Sieber, well-known on Broadway and TV as an expert farceur and stellar vocalist, has two of the standout numbers with a zany big production number in "Things Are Looking Up in Duloc" and a wacky solo about his strained relations with his own fairy tale staple Dad, "The Ballad of Farquaad." Gregory valiantly tries to elude the long shadow cast by Eddie Murphy's film donkey, and is never less than pleasing and likable, but the part demands more. He is saddled with a donkey costume that looks like it came from a Halloween rummage sailand that's a pity, considering most of Tim Hatley's costumes are a whimsical delight, especially the inspired Farquaad outfits which make you actually buy that he is a short-statured fellow. Kecia Lewis-Evans knocks her vocals out of the theatre, even though her Dragon character hasn't been conceived in a way, as written, staged, or costumed, which works.

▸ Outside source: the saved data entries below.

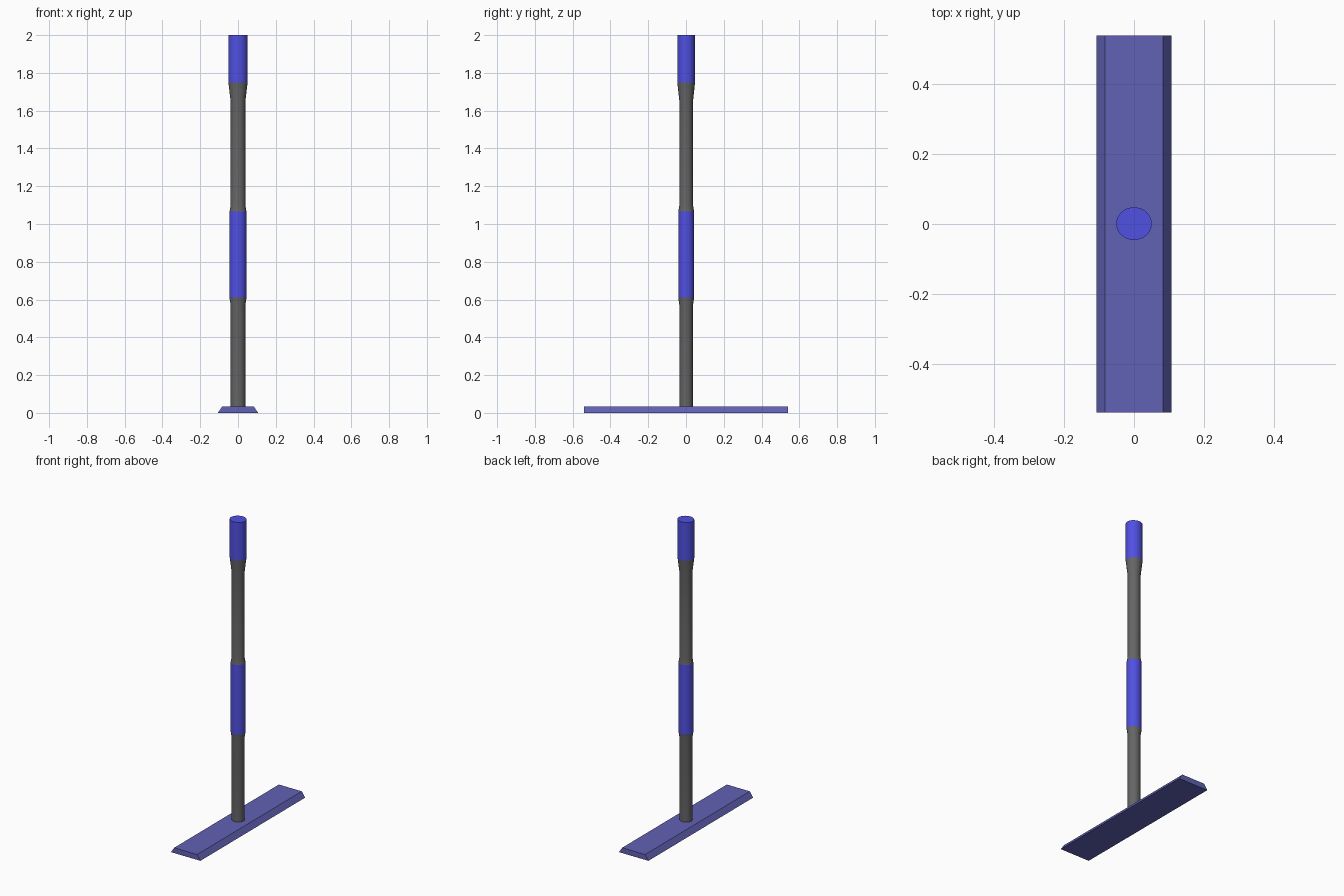
import bpy, bmesh, math

if "Cube" in bpy.data.objects:
    bpy.data.objects.remove(bpy.data.objects["Cube"])

SIDES = 32


def material(name, rgb):
    m = bpy.data.materials.new(name)
    m.diffuse_color = (*rgb, 1)
    m.use_nodes = True
    m.node_tree.nodes["Principled BSDF"].inputs["Base Color"].default_value = m.diffuse_color
    return m


def finish(name, bm, mat=None, smooth=False):
    bmesh.ops.recalc_face_normals(bm, faces=bm.faces)
    mesh = bpy.data.meshes.new(name)
    bm.to_mesh(mesh)
    bm.free()
    if mat:
        mesh.materials.append(mat)
    ob = bpy.data.objects.new(name, mesh)
    bpy.context.collection.objects.link(ob)
    if smooth:
        bpy.ops.object.select_all(action='DESELECT')
        ob.select_set(True)
        bpy.context.view_layer.objects.active = ob
        bpy.ops.object.shade_smooth_by_angle(angle=math.radians(30))
    return ob


def tube(name, sections, mat=None, cap_top=False):
    """Loft elliptical rings given as (z, x radius, y radius)."""
    bm = bmesh.new()
    rings = []
    for z, rx, ry in sections:
        rings.append([bm.verts.new((rx * math.cos(a), ry * math.sin(a) + 0.001, z))
                      for a in (2 * math.pi * i / SIDES for i in range(SIDES))])
    for low, high in zip(rings, rings[1:]):
        for i in range(SIDES):
            j = (i + 1) % SIDES
            bm.faces.new((low[i], low[j], high[j], high[i]))
    if cap_top:
        bm.faces.new(rings[-1])
    return finish(name, bm, mat, True)


grip_blue = material("grip_blue", (0.08, 0.08, 0.76))
base_blue = material("base_blue", (0.12, 0.12, 0.46))
shaft_grey = material("shaft_grey", (0.13, 0.13, 0.13))

# Base: long bar with sloped sides
bm = bmesh.new()
profile = [(-0.107, 0), (0.107, 0), (0.083, 0.035), (-0.083, 0.035)]
face = bm.faces.new([bm.verts.new((x, -0.541, z)) for x, z in profile])
ext = bmesh.ops.extrude_face_region(bm, geom=[face])
bmesh.ops.translate(bm, vec=(0, 1.082, 0),
                    verts=[v for v in ext["geom"] if isinstance(v, bmesh.types.BMVert)])
finish("base_bar", bm, base_blue)

# Shaft and grips, from bottom to top
thin, mid, wide = (0.039, 0.036), (0.045, 0.042), (0.051, 0.047)
tube("lower_shaft", [(0.03, *thin), (0.57, *thin), (0.61, *mid)], shaft_grey)
tube("middle_grip", [(0.61, *mid), (1.065, *mid)], grip_blue)
tube("upper_shaft", [(1.065, *mid), (1.10, *thin), (1.65, *thin), (1.75, *wide)], shaft_grey)
tube("top_grip", [(1.75, *wide), (2.0, *wide)], grip_blue, cap_top=True)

Shout outs to ensemble standouts Haven Burton as Gingy the Gingerbread Man, Jennifer Cody as the Cobler's Elf, and Chris Hoch's Big Bad Wolf, who join Tartaglia's Pinocchio in a rousing act two number, "Freak Flag", which far surpasses their one-joke "The Line-Up" in act one. Josh Prince's choreography is fairly basic, jokey and unoriginal, so it's probably to the good an un-credited Rob Ashford is helping tweak things a bit.
Tim Hatley's expensive, opulent, technicolored sets are too busy at times; a bit of scaling back might be in order before the Broadway opening. Danny Troob's orchestrations are brassy and sometimes delicious, but the orchestra at the 5th Avenue need to pull back and stop drowning out the singers.
In another week, Shrek The Musical heads into the woods of Manhattan for more rehearsals and previews before a late fall opening. Broadway desperately needs new musicals with original scores by blazing talents like Tesori and Lindsay-Abaire to write them. Even now, the show succeeded in transporting me for two and a half hours. With so many prodigious talents and the Dreamworks dollars involved, I'm wishing on a star that their dreams come true.
Shrek The Musical runs Tuesdays-Sundays through September 21, at 5th Avenue Theatre, 1308 Fifth Ave., Seattle; $31-$90 (206-625-1900, 888-584-4849 or www.5thavenue.org). On Broadway: after the Seattle run, Shrek will move to Manhattan's Broadway Theatre, with previews starting Nov. 8. More information: call 800-432-7250 or visit Telecharge.com.